Programs offered at Eckert Centre:
Circle Of Security Parenting: COS-P is an internationally acclaimed relationship-based parenting program. It is a short-term (10 to 20 sessions) structured approach for parents of children under the age of seven (adoptive and foster families may still benefit from COS-P even if their children are older). It can be delivered individually, with parenting partners, or in a small-group setting. COS-P has proven science behind its effectiveness in giving parents a clear roadmap of how to build closeness with, and independence from, their children (based on attachment theory). Parents are supported by a trained therapist in enhancing their capacities to both comfort their children and promote exploration and autonomy.

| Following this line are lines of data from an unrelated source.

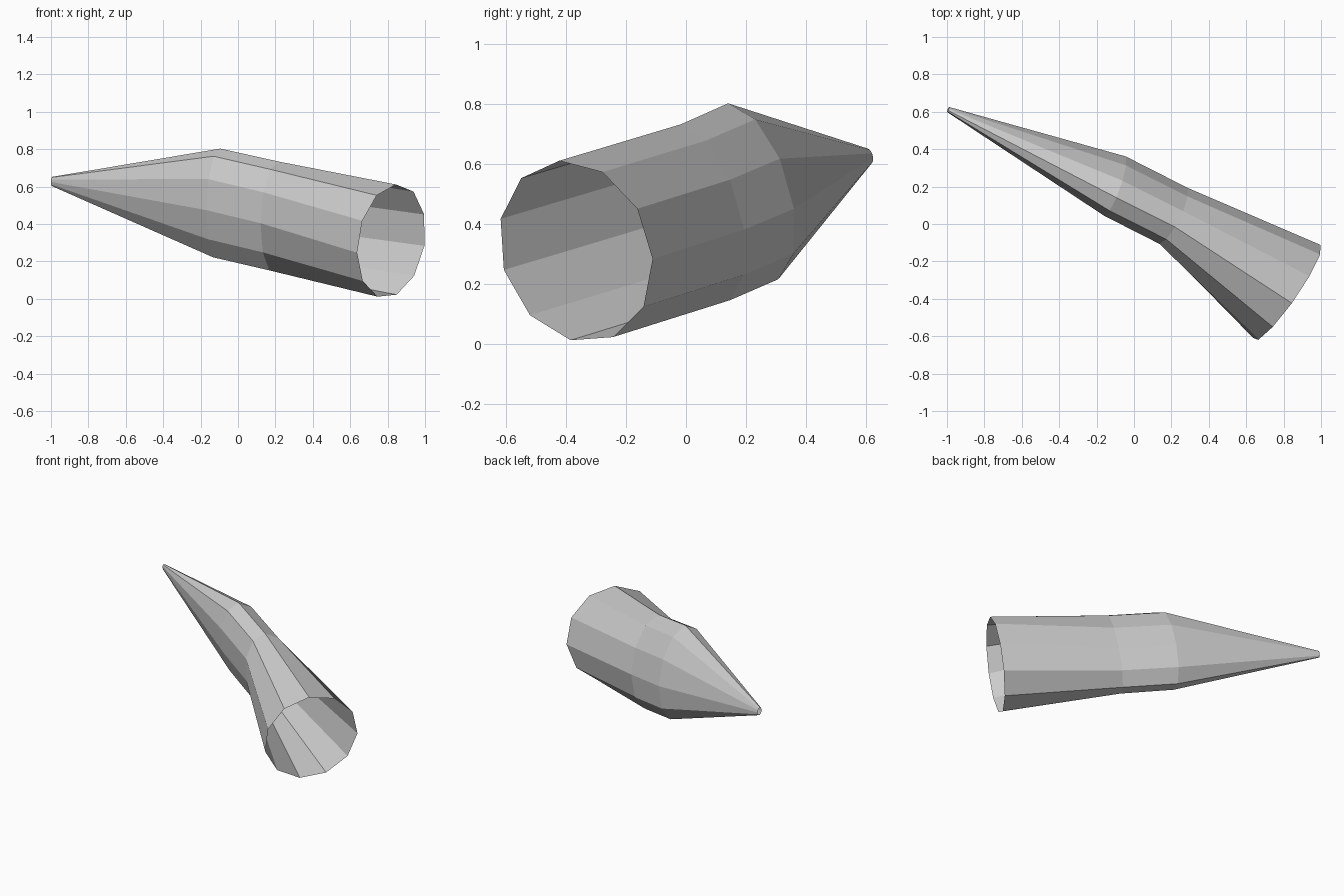
import bpy, bmesh, math
from mathutils import Vector

if "Cube" in bpy.data.objects:
    bpy.data.objects.remove(bpy.data.objects["Cube"])

SIDES = 11
TURN = math.radians(3.5)

# Cross-sections: centre, upward half-axis, sideways half-axis (wide mouth to tip)
sections = [
    ((0.82, -0.368, 0.308), (0.035, -0.04, 0.304), (-0.18, -0.254, 0.0)),
    ((0.205, 0.047, 0.435), (0.02, -0.055, 0.297), (-0.082, -0.143, 0.03)),
    ((-0.105, 0.205, 0.505), (0.015, -0.055, 0.297), (-0.063, -0.152, 0.03)),
    ((-0.994, 0.612, 0.627), (0.001, -0.004, 0.025), (-0.006, -0.013, 0.003)),
]


def add_ring(bm, centre, up, side):
    c, u, s = Vector(centre), Vector(up), Vector(side)
    angles = [TURN + math.tau * k / SIDES for k in range(SIDES)]
    return [bm.verts.new(c + u * math.cos(a) + s * math.sin(a)) for a in angles]


# Open bent tube: flat-shaded skin between neighbouring rings
bm = bmesh.new()
rings = [add_ring(bm, *sec) for sec in sections]
for a, b in zip(rings, rings[1:]):
    for k in range(SIDES):
        n = (k + 1) % SIDES
        bm.faces.new((a[k], a[n], b[n], b[k]))
bmesh.ops.recalc_face_normals(bm, faces=bm.faces)

mesh = bpy.data.meshes.new("tapered_sleeve")
bm.to_mesh(mesh)
bm.free()
obj = bpy.data.objects.new("tapered_sleeve", mesh)
bpy.context.collection.objects.link(obj)
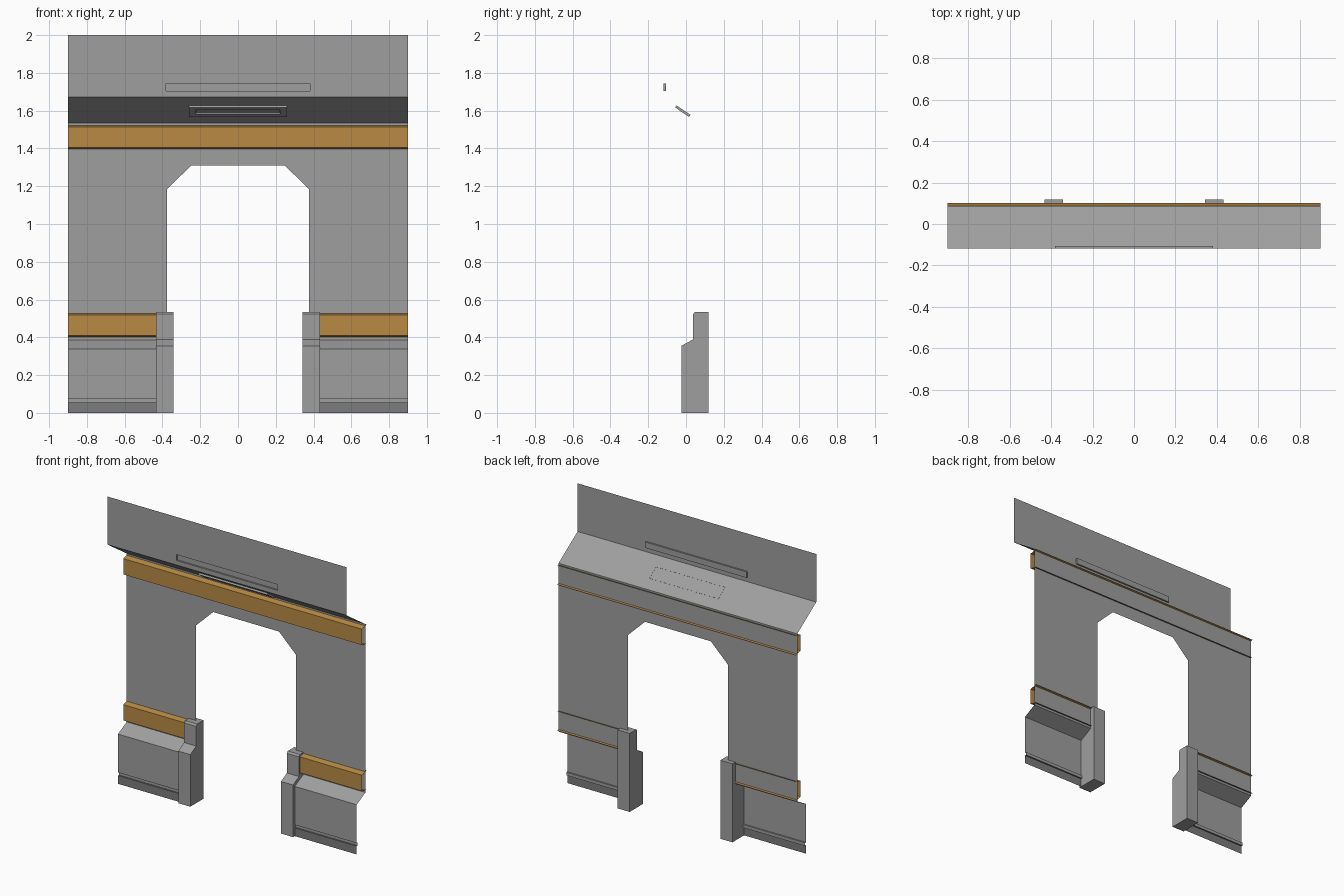
import bpy, bmesh
from mathutils import Vector

if "Cube" in bpy.data.objects:
    bpy.data.objects.remove(bpy.data.objects["Cube"])

HALF = 0.90      # half width of the module
WALL_Y = 0.087   # plane of the main wall


def colour(name, r, g, b):
    m = bpy.data.materials.new(name)
    m.diffuse_color = (r, g, b, 1)
    m.use_nodes = True
    m.node_tree.nodes["Principled BSDF"].inputs["Base Color"].default_value = m.diffuse_color
    return m


grey = colour("grey_metal", 0.345, 0.345, 0.345)
dark = colour("dark_skirting", 0.20, 0.20, 0.20)
orange = colour("orange_trim", 0.48, 0.254, 0.056)


def make(name, verts, faces, mat=grey, mirror=False, recalc=False):
    me = bpy.data.meshes.new(name)
    bm = bmesh.new()
    vs = [bm.verts.new(v) for v in verts]
    for f in faces:
        bm.faces.new([vs[i] for i in f])
    if recalc:
        bmesh.ops.recalc_face_normals(bm, faces=bm.faces)
    bm.to_mesh(me)
    bm.free()
    ob = bpy.data.objects.new(name, me)
    bpy.context.collection.objects.link(ob)
    me.materials.append(mat)
    if mirror:
        m = ob.modifiers.new("mirror", 'MIRROR')
        m.use_axis[0] = True
        m.use_mirror_merge = False
    return ob


def sheet(name, profile, x0, x1, mat=grey, mirror=False):
    """Open strip: a (y, z) profile, listed top to bottom, swept along x."""
    n = len(profile)
    verts = [(x, y, z) for x in (x0, x1) for y, z in profile]
    faces = [(i, i + 1, n + i + 1, n + i) for i in range(n - 1)]
    return make(name, verts, faces, mat, mirror)


def prism(name, profile, x0, x1, mirror=False):
    """Closed solid: a (y, z) outline swept along x."""
    n = len(profile)
    verts = [(x, y, z) for x in (x0, x1) for y, z in profile]
    faces = [(i, (i + 1) % n, n + (i + 1) % n, n + i) for i in range(n)]
    faces += [tuple(range(n)), tuple(range(n, 2 * n))]
    return make(name, verts, faces, grey, mirror, True)


def stepped_panel(name, origin, down, normal, rings):
    """Nested rectangles (half width, v0, v1, height) joined and capped."""
    o, d, nrm = Vector(origin), Vector(down), Vector(normal)
    verts, faces = [], []
    for w, v0, v1, h in rings:
        for u, v in ((-w, v0), (-w, v1), (w, v1), (w, v0)):
            verts.append(o + Vector((u, 0, 0)) + d * v + nrm * h)
    for r in range(len(rings) - 1):
        a, b = 4 * r, 4 * r + 4
        for i in range(4):
            j = (i + 1) % 4
            faces.append((a + i, a + j, b + j, b + i))
    last = 4 * (len(rings) - 1)
    faces.append(tuple(range(last, last + 4)))
    return make(name, verts, faces)


# Upper vertical panel with a shallow recessed slot
TOP_Y, SLANT_TOP, SLANT_BOT = -0.118, 1.672, 1.534
stepped_panel("upper_panel", (0, TOP_Y, 2.0), (0, 0, -1), (0, -1, 0), [
    (HALF, 0, 2.0 - SLANT_TOP, 0),
    (0.382, 0.257, 0.297, 0),
    (0.382, 0.257, 0.297, -0.011)])

# Slanted panel leaning back down to the wall
sheet("slanted_panel", [(TOP_Y, SLANT_TOP), (WALL_Y, SLANT_BOT)], -HALF, HALF)

# Raised frame with a sunken middle under the slanted panel
down = Vector((0, WALL_Y - TOP_Y, SLANT_BOT - SLANT_TOP)).normalized()
normal = Vector((0, down.z, -down.y))
stepped_panel("lamp_frame", (0, TOP_Y, SLANT_TOP), down, normal, [
    (0.26, 0.081, 0.170, -0.001),
    (0.26, 0.081, 0.170, 0.012),
    (0.225, 0.105, 0.145, 0.012),
    (0.22, 0.108, 0.142, 0.004)])

# Main wall with the chamfered doorway
half = [(0.376, 0.386), (0.376, 1.185), (0.248, 1.309)]
outline = [(-HALF, SLANT_BOT), (-HALF, 0.386)]
outline += [(-x, z) for x, z in half]
outline += half[::-1] + [(HALF, 0.386), (HALF, SLANT_BOT)]
make("door_wall", [(x, WALL_Y, z) for x, z in outline],
     [tuple(range(len(outline)))])


# Orange trim bands, open at the back and ends
def band(name, z, x0, x1, mirror=False):
    sheet(name, [(0.101, z + 0.133), (0.05, z + 0.12),
                 (0.05, z + 0.012), (0.101, z)], x0, x1, orange, mirror)


band("upper_band", 1.393, -HALF, HALF)
band("lower_band", 0.398, 0.42, HALF, True)

# Lower side panels: sloped ledge, front and shallow groove
FRONT_Y, GROOVE_Y = -0.007, 0.003
sheet("lower_panel", [(WALL_Y, 0.386), (FRONT_Y, 0.339), (FRONT_Y, 0.077),
                      (GROOVE_Y, 0.077), (GROOVE_Y, 0.056)],
      0.42, HALF, grey, True)

# Dark skirting below the groove
sheet("skirting", [(GROOVE_Y, 0.056), (FRONT_Y, 0.056), (FRONT_Y, 0)],
      0.42, HALF, dark, True)

# Stepped door posts
prism("door_post", [(-0.025, 0), (-0.025, 0.355), (0.038, 0.389),
                    (0.038, 0.523), (0.048, 0.535), (0.118, 0.535),
                    (0.118, 0)], 0.342, 0.433, True)
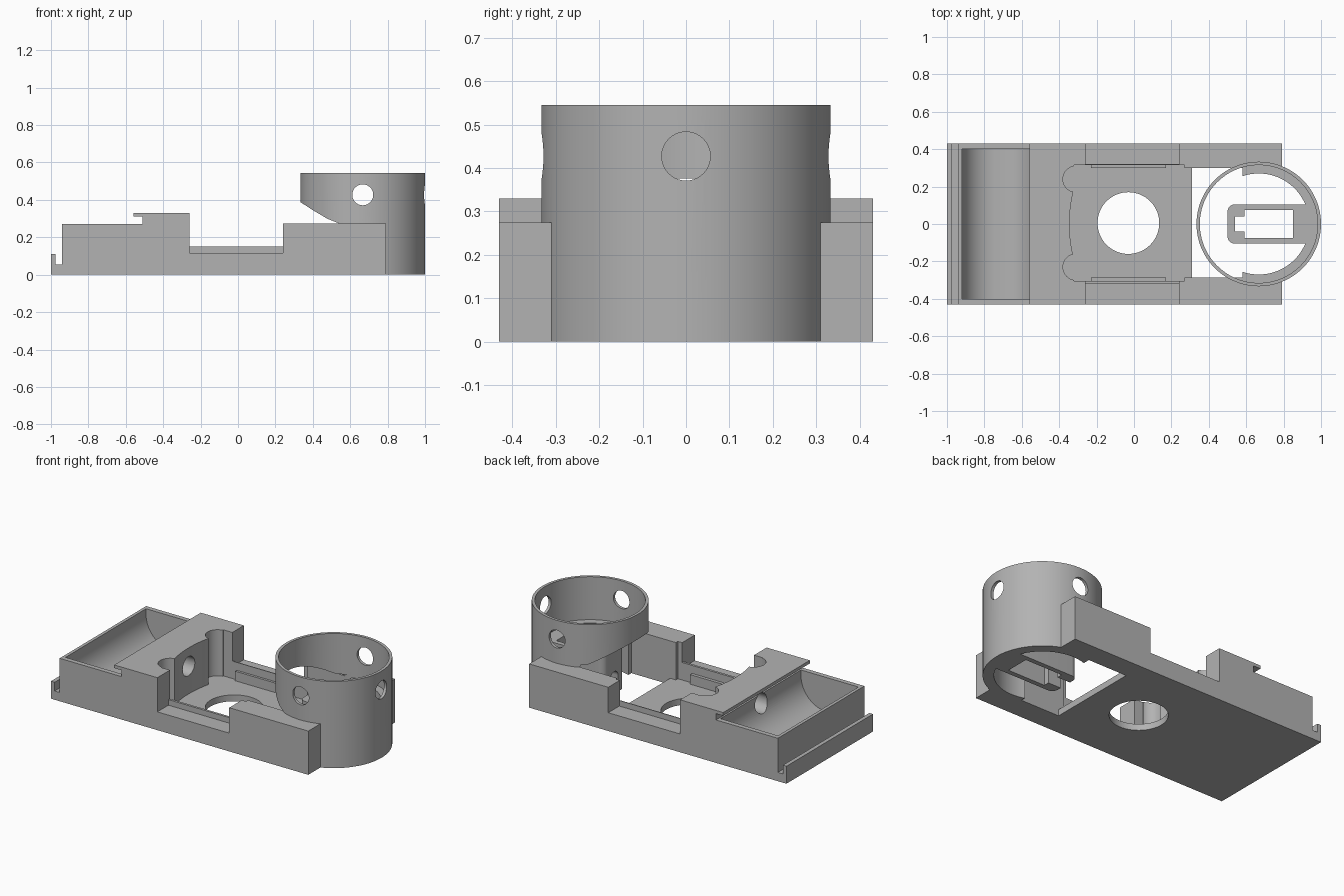
import bpy, bmesh, math
from mathutils import Vector

old = bpy.data.objects.get("Cube")
if old:
    bpy.data.objects.remove(old, do_unlink=True)

grey = bpy.data.materials.new("plain grey")
grey.use_nodes = True
grey.diffuse_color = (0.45, 0.45, 0.45, 1)
grey.node_tree.nodes["Principled BSDF"].inputs["Base Color"].default_value = grey.diffuse_color


def prism(name, pts, axis, lo, hi):
    """Extrude a 2D outline along an axis; the outline uses the other two axes in order."""
    def place(p, h):
        return {"x": (h, p[0], p[1]), "y": (p[0], h, p[1]), "z": (p[0], p[1], h)}[axis]
    bm = bmesh.new()
    face = bm.faces.new([bm.verts.new(place(p, lo)) for p in pts])
    out = bmesh.ops.extrude_face_region(bm, geom=[face])
    verts = [v for v in out["geom"] if isinstance(v, bmesh.types.BMVert)]
    bmesh.ops.translate(bm, verts=verts, vec=Vector(place((0, 0), hi - lo)))
    bmesh.ops.recalc_face_normals(bm, faces=bm.faces)
    me = bpy.data.meshes.new(name)
    bm.to_mesh(me)
    bm.free()
    me.materials.append(grey)
    ob = bpy.data.objects.new(name, me)
    bpy.context.collection.objects.link(ob)
    return ob


def arc(cx, cy, r, a, b, n=24):
    angles = [math.radians(a + (b - a) * i / n) for i in range(n + 1)]
    return [(cx + r * math.cos(t), cy + r * math.sin(t)) for t in angles]


def circle(cx, cy, r, n=64):
    return arc(cx, cy, r, 0, 360, n)[:-1]


def rect(x0, x1, y0, y1):
    return [(x0, y0), (x1, y0), (x1, y1), (x0, y1)]


def combine(target, tool, operation):
    """Apply one boolean and discard the tool."""
    mod = target.modifiers.new("bool", "BOOLEAN")
    mod.operation, mod.solver, mod.object = operation, "EXACT", tool
    bpy.context.view_layer.update()
    ev = target.evaluated_get(bpy.context.evaluated_depsgraph_get())
    me = bpy.data.meshes.new_from_object(ev)
    target.modifiers.clear()
    target.data = me
    bpy.data.objects.remove(tool, do_unlink=True)


def cut(target, *shape):
    combine(target, prism("cutter", *shape), "DIFFERENCE")


def add(target, *shape):
    combine(target, prism("addition", *shape), "UNION")


# Long base: side outline with end hook, block with overhanging lip, low rails
body = prism("base", [
    (-1, 0), (0.79, 0), (0.79, 0.275), (0.24, 0.275), (0.24, 0.115), (-0.26, 0.115),
    (-0.26, 0.33), (-0.56, 0.33), (-0.56, 0.31), (-0.51, 0.31), (-0.51, 0.27),
    (-0.94, 0.27), (-0.94, 0.055), (-0.975, 0.055), (-0.975, 0.11), (-1, 0.11)],
    "y", -0.43, 0.43)
add(body, rect(-0.29, 0.26, 0.05, 0.15), "y", -0.32, 0.32)

# Rounded trough
trough = arc(-0.74, 0.235, 0.18, 180, 270) + arc(-0.70, 0.235, 0.18, 270, 360)
cut(body, [(-0.92, 0.29)] + trough + [(-0.52, 0.29)], "y", -0.4, 0.4)

# Central pocket with bowed wall, round corner reliefs and floor hole
bow = arc(0.385, 0, 0.73, 166.5, 193.5)
cut(body, [(0.32, -0.285), (0.32, 0.3), (0.27, 0.3), (0.27, 0.315), (-0.32, 0.315)] + bow
    + [(-0.32, -0.305), (0.27, -0.305), (0.27, -0.285)], "z", 0.04, 0.5)
for y in (0.24, -0.23):
    cut(body, circle(-0.31, y, 0.07, 40), "z", 0.04, 0.5)
cut(body, circle(-0.03, 0.005, 0.165), "z", -0.1, 0.1)
cut(body, circle(0, 0.215, 0.06, 40), "x", -0.6, -0.3)

# Low ledges along the pocket walls
for y0, y1 in ((0.3, 0.325), (-0.315, -0.285)):
    add(body, rect(-0.23, 0.17, 0.02, 0.1), "y", y0, y1)

# Round collar: bored out, undercut on the inner side, three round side holes
cx = 0.667
collar = prism("collar", circle(cx, 0, 0.333, 96), "z", 0, 0.545)
cut(collar, circle(cx, 0, 0.315, 96), "z", 0.275, 0.7)
cut(collar, [(0.3, 0.41), (0.4, 0.345), (0.48, 0.298), (0.54, 0.274), (0.54, -0.1), (0.3, -0.1)],
    "y", -0.5, 0.5)
cut(collar, circle(cx, 0.427, 0.056, 40), "y", -0.5, 0.5)
cut(collar, circle(0, 0.427, 0.056, 40), "x", 0.8, 1.2)
combine(body, collar, "UNION")

# Opening through the floor, rounded inside the collar
cut(body, [(0.31, -0.285), (0.58, -0.285)] + arc(cx, 0, 0.27, -108.8, 108.8, 64)
    + [(0.58, 0.3), (0.31, 0.3)], "z", -0.1, 0.29)

# Slotted bracket inside the collar
outer = arc(0.54, 0.065, 0.04, 90, 180, 8) + arc(0.54, -0.065, 0.04, 180, 270, 8)
bracket = prism("bracket", outer + [(0.92, -0.105), (0.92, 0.105)], "z", 0, 0.27)
cut(bracket, rect(0.59, 0.85, -0.075, 0.075), "z", -0.1, 0.5)
cut(bracket, rect(0.54, 0.6, -0.04, 0.04), "z", -0.1, 0.5)
cut(bracket, [(-0.04, -0.1), (0.04, -0.1)] + arc(0, 0.1, 0.04, 0, 180, 12), "x", 0.45, 0.57)
add(bracket, rect(0.87, 0.945, -0.105, 0.105), "z", 0, 0.27)

# Smooth the round walls and keep edges crisp
for ob in (body, bracket):
    bpy.ops.object.select_all(action="DESELECT")
    ob.select_set(True)
    bpy.context.view_layer.objects.active = ob
    bpy.ops.object.shade_smooth_by_angle(angle=math.radians(25))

The goal of building and maintaining secure parent-child bonds is accomplished by supporting parents to “see” their child’s emotional needs (attunement) and “respond” to their children’s emotional needs even when the child’s need causes internal discomfort for the parent (called “shark music”). The COS-P approach asserts that parents have a universal desire to do the best for their children. This helps parents to courageously reflect on the problematic patterns of interaction between themselves and their child, learn from these experiences, and move forward with new ways of responding to their child’s needs (by being “Bigger, Stronger, Wiser, and Kind”) which facilitate healthy child development.